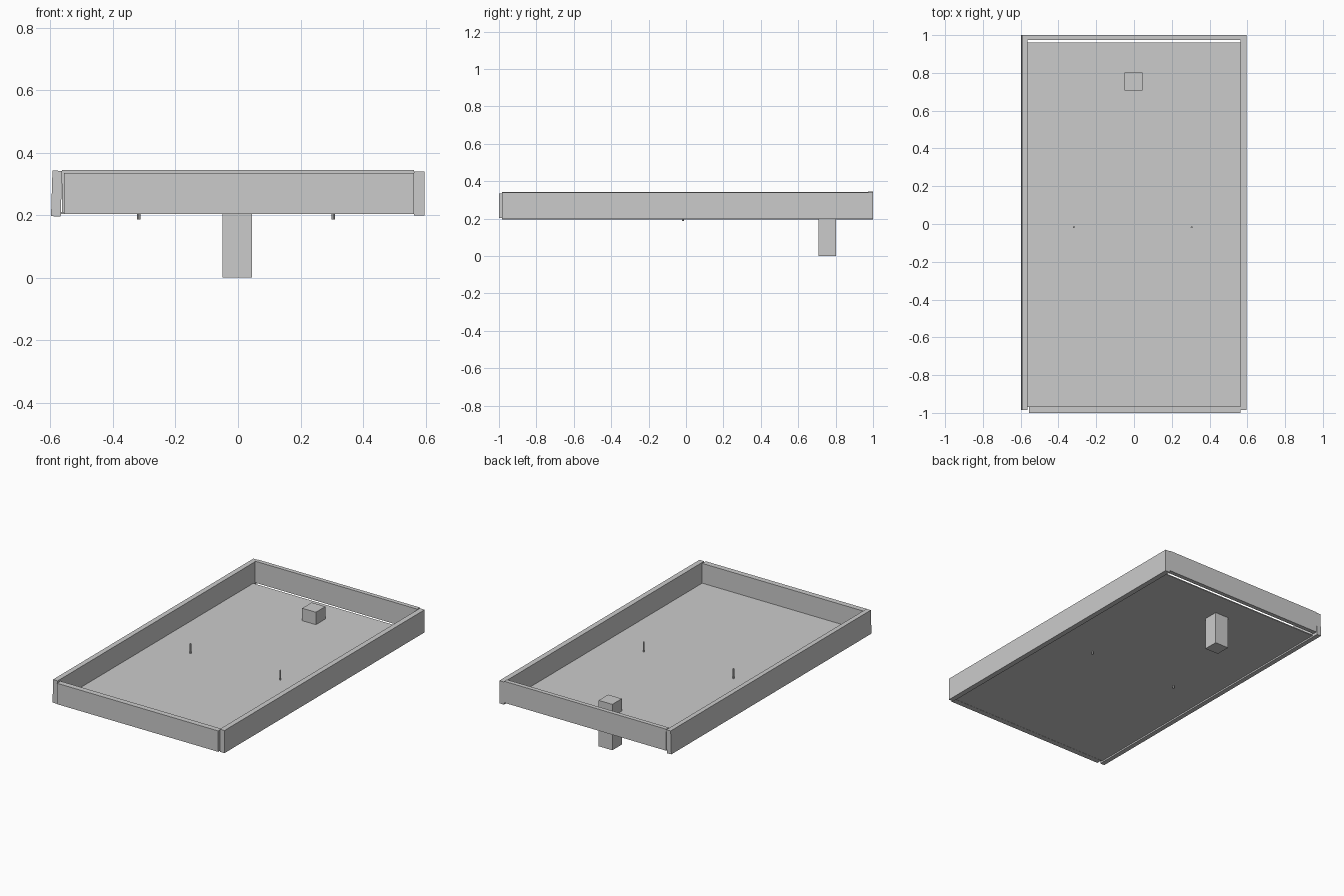
import bpy
from math import radians

cube = bpy.data.objects.get("Cube")
if cube:
    bpy.data.objects.remove(cube, do_unlink=True)

# Single plain grey
grey = bpy.data.materials.new("plain_grey")
grey.use_nodes = True
grey.diffuse_color = (0.6, 0.6, 0.6, 1)
grey.node_tree.nodes["Principled BSDF"].inputs["Base Color"].default_value = (0.6, 0.6, 0.6, 1)


def finish(name):
    obj = bpy.context.object
    obj.name = name
    obj.data.materials.append(grey)
    return obj


def box(name, x, y, z, tilt=0):
    """Box from (min, max) pairs, leaning about the y axis by tilt degrees."""
    spans = (x, y, z)
    bpy.ops.mesh.primitive_cube_add(size=1, location=[(a + b) / 2 for a, b in spans])
    obj = finish(name)
    obj.scale = [b - a for a, b in spans]
    obj.rotation_euler.y = radians(tilt)
    return obj


# Floor panel, stopping just short of the back wall
box("floor_panel", (-0.566, 0.563), (-0.97, 0.96), (0.204, 0.21))

# Side walls; the one on -x leans in slightly
box("left_wall", (0.563, 0.596), (-0.985, 1.0), (0.198, 0.34))
box("right_wall", (-0.596, -0.565), (-0.985, 1.0), (0.196, 0.342), tilt=1.8)

# End walls
box("front_wall", (-0.557, 0.563), (-1.0, -0.965), (0.203, 0.334))
box("back_wall", (-0.563, 0.563), (0.973, 1.0), (0.21, 0.345))

# Post passing through the floor
box("support_post", (-0.05, 0.045), (0.708, 0.802), (0.0, 0.288))

# Two thin pins through the floor
for side, x in (("left", 0.305), ("right", -0.318)):
    bpy.ops.mesh.primitive_cylinder_add(vertices=8, radius=0.0055, depth=0.085,
                                        location=(x, -0.017, 0.229))
    finish(side + "_pin")
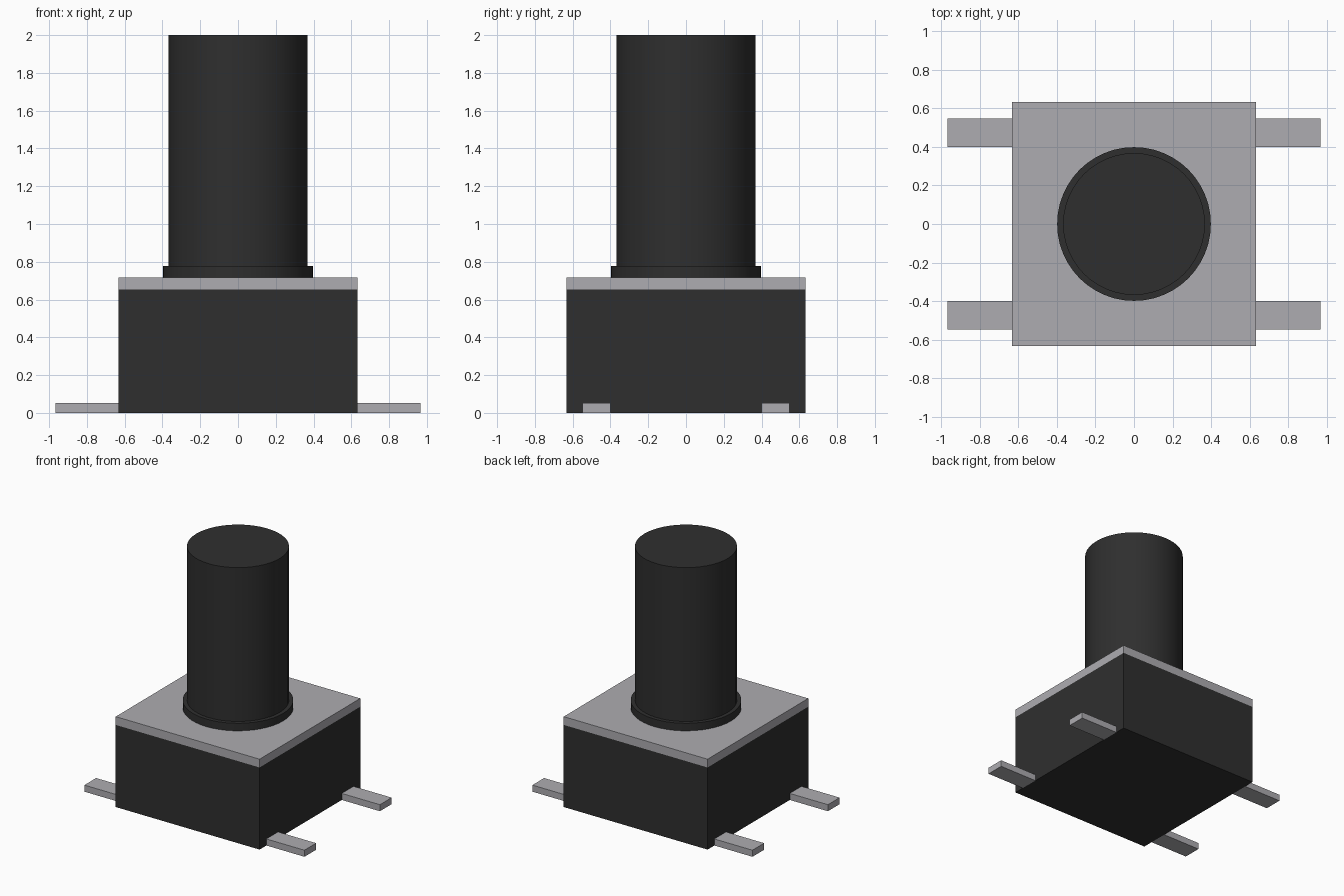
import bpy
import math

cube = bpy.data.objects.get("Cube")
if cube:
    bpy.data.objects.remove(cube, do_unlink=True)


def make_material(name, colour):
    mat = bpy.data.materials.new(name)
    mat.use_nodes = True
    mat.diffuse_color = colour
    bsdf = next(n for n in mat.node_tree.nodes if n.type == "BSDF_PRINCIPLED")
    bsdf.inputs["Base Color"].default_value = colour
    return mat


black = make_material("black plastic", (0.028, 0.028, 0.028, 1))
grey = make_material("grey metal", (0.42, 0.415, 0.44, 1))


def box(name, low, high, mat):
    centre = [(a + b) / 2 for a, b in zip(low, high)]
    bpy.ops.mesh.primitive_cube_add(size=1, location=centre)
    ob = bpy.context.object
    ob.name = name
    ob.scale = [b - a for a, b in zip(low, high)]
    bpy.ops.object.transform_apply(location=False, rotation=False, scale=True)
    ob.data.materials.append(mat)


def cylinder(name, radius, bottom, top, mat):
    bpy.ops.mesh.primitive_cylinder_add(
        vertices=48, radius=radius, depth=top - bottom,
        location=(0, 0, (bottom + top) / 2))
    ob = bpy.context.object
    ob.name = name
    ob.data.materials.append(mat)
    bpy.ops.object.shade_smooth_by_angle(angle=math.radians(30))


half = 0.632
body_top, plate_top, collar_top = 0.652, 0.718, 0.778

# Housing and its metal cover
box("housing", (-half, -half, 0), (half, half, body_top), black)
box("cover_plate", (-half, -half, body_top), (half, half, plate_top), grey)

# Push button and the collar at its foot
cylinder("button_collar", 0.398, plate_top, collar_top, black)
cylinder("button_shaft", 0.367, collar_top, 2.0, black)

# Four flat terminals, two on each side
for side, x0, x1 in (("left", half, 0.967), ("right", -0.967, -half)):
    for end, y0, y1 in (("front", -0.547, -0.4), ("back", 0.4, 0.547)):
        box(f"{end}_{side}_terminal", (x0, y0, 0), (x1, y1, 0.052), grey)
+ + + +
§ EXERCISE REQUIREMENTS
Without altering anything, output all the lines above but none of the images.

§ SOLUTION FOR THIS EXERCISE
import bpy
from math import radians

cube = bpy.data.objects.get("Cube")
if cube:
    bpy.data.objects.remove(cube, do_unlink=True)

# Single plain grey
grey = bpy.data.materials.new("plain_grey")
grey.use_nodes = True
grey.diffuse_color = (0.6, 0.6, 0.6, 1)
grey.node_tree.nodes["Principled BSDF"].inputs["Base Color"].default_value = (0.6, 0.6, 0.6, 1)


def finish(name):
    obj = bpy.context.object
    obj.name = name
    obj.data.materials.append(grey)
    return obj


def box(name, x, y, z, tilt=0):
    """Box from (min, max) pairs, leaning about the y axis by tilt degrees."""
    spans = (x, y, z)
    bpy.ops.mesh.primitive_cube_add(size=1, location=[(a + b) / 2 for a, b in spans])
    obj = finish(name)
    obj.scale = [b - a for a, b in spans]
    obj.rotation_euler.y = radians(tilt)
    return obj


# Floor panel, stopping just short of the back wall
box("floor_panel", (-0.566, 0.563), (-0.97, 0.96), (0.204, 0.21))

# Side walls; the one on -x leans in slightly
box("left_wall", (0.563, 0.596), (-0.985, 1.0), (0.198, 0.34))
box("right_wall", (-0.596, -0.565), (-0.985, 1.0), (0.196, 0.342), tilt=1.8)

# End walls
box("front_wall", (-0.557, 0.563), (-1.0, -0.965), (0.203, 0.334))
box("back_wall", (-0.563, 0.563), (0.973, 1.0), (0.21, 0.345))

# Post passing through the floor
box("support_post", (-0.05, 0.045), (0.708, 0.802), (0.0, 0.288))

# Two thin pins through the floor
for side, x in (("left", 0.305), ("right", -0.318)):
    bpy.ops.mesh.primitive_cylinder_add(vertices=8, radius=0.0055, depth=0.085,
                                        location=(x, -0.017, 0.229))
    finish(side + "_pin")
import bpy
import math

cube = bpy.data.objects.get("Cube")
if cube:
    bpy.data.objects.remove(cube, do_unlink=True)


def make_material(name, colour):
    mat = bpy.data.materials.new(name)
    mat.use_nodes = True
    mat.diffuse_color = colour
    bsdf = next(n for n in mat.node_tree.nodes if n.type == "BSDF_PRINCIPLED")
    bsdf.inputs["Base Color"].default_value = colour
    return mat


black = make_material("black plastic", (0.028, 0.028, 0.028, 1))
grey = make_material("grey metal", (0.42, 0.415, 0.44, 1))


def box(name, low, high, mat):
    centre = [(a + b) / 2 for a, b in zip(low, high)]
    bpy.ops.mesh.primitive_cube_add(size=1, location=centre)
    ob = bpy.context.object
    ob.name = name
    ob.scale = [b - a for a, b in zip(low, high)]
    bpy.ops.object.transform_apply(location=False, rotation=False, scale=True)
    ob.data.materials.append(mat)


def cylinder(name, radius, bottom, top, mat):
    bpy.ops.mesh.primitive_cylinder_add(
        vertices=48, radius=radius, depth=top - bottom,
        location=(0, 0, (bottom + top) / 2))
    ob = bpy.context.object
    ob.name = name
    ob.data.materials.append(mat)
    bpy.ops.object.shade_smooth_by_angle(angle=math.radians(30))


half = 0.632
body_top, plate_top, collar_top = 0.652, 0.718, 0.778

# Housing and its metal cover
box("housing", (-half, -half, 0), (half, half, body_top), black)
box("cover_plate", (-half, -half, body_top), (half, half, plate_top), grey)

# Push button and the collar at its foot
cylinder("button_collar", 0.398, plate_top, collar_top, black)
cylinder("button_shaft", 0.367, collar_top, 2.0, black)

# Four flat terminals, two on each side
for side, x0, x1 in (("left", half, 0.967), ("right", -0.967, -half)):
    for end, y0, y1 in (("front", -0.547, -0.4), ("back", 0.4, 0.547)):
        box(f"{end}_{side}_terminal", (x0, y0, 0), (x1, y1, 0.052), grey)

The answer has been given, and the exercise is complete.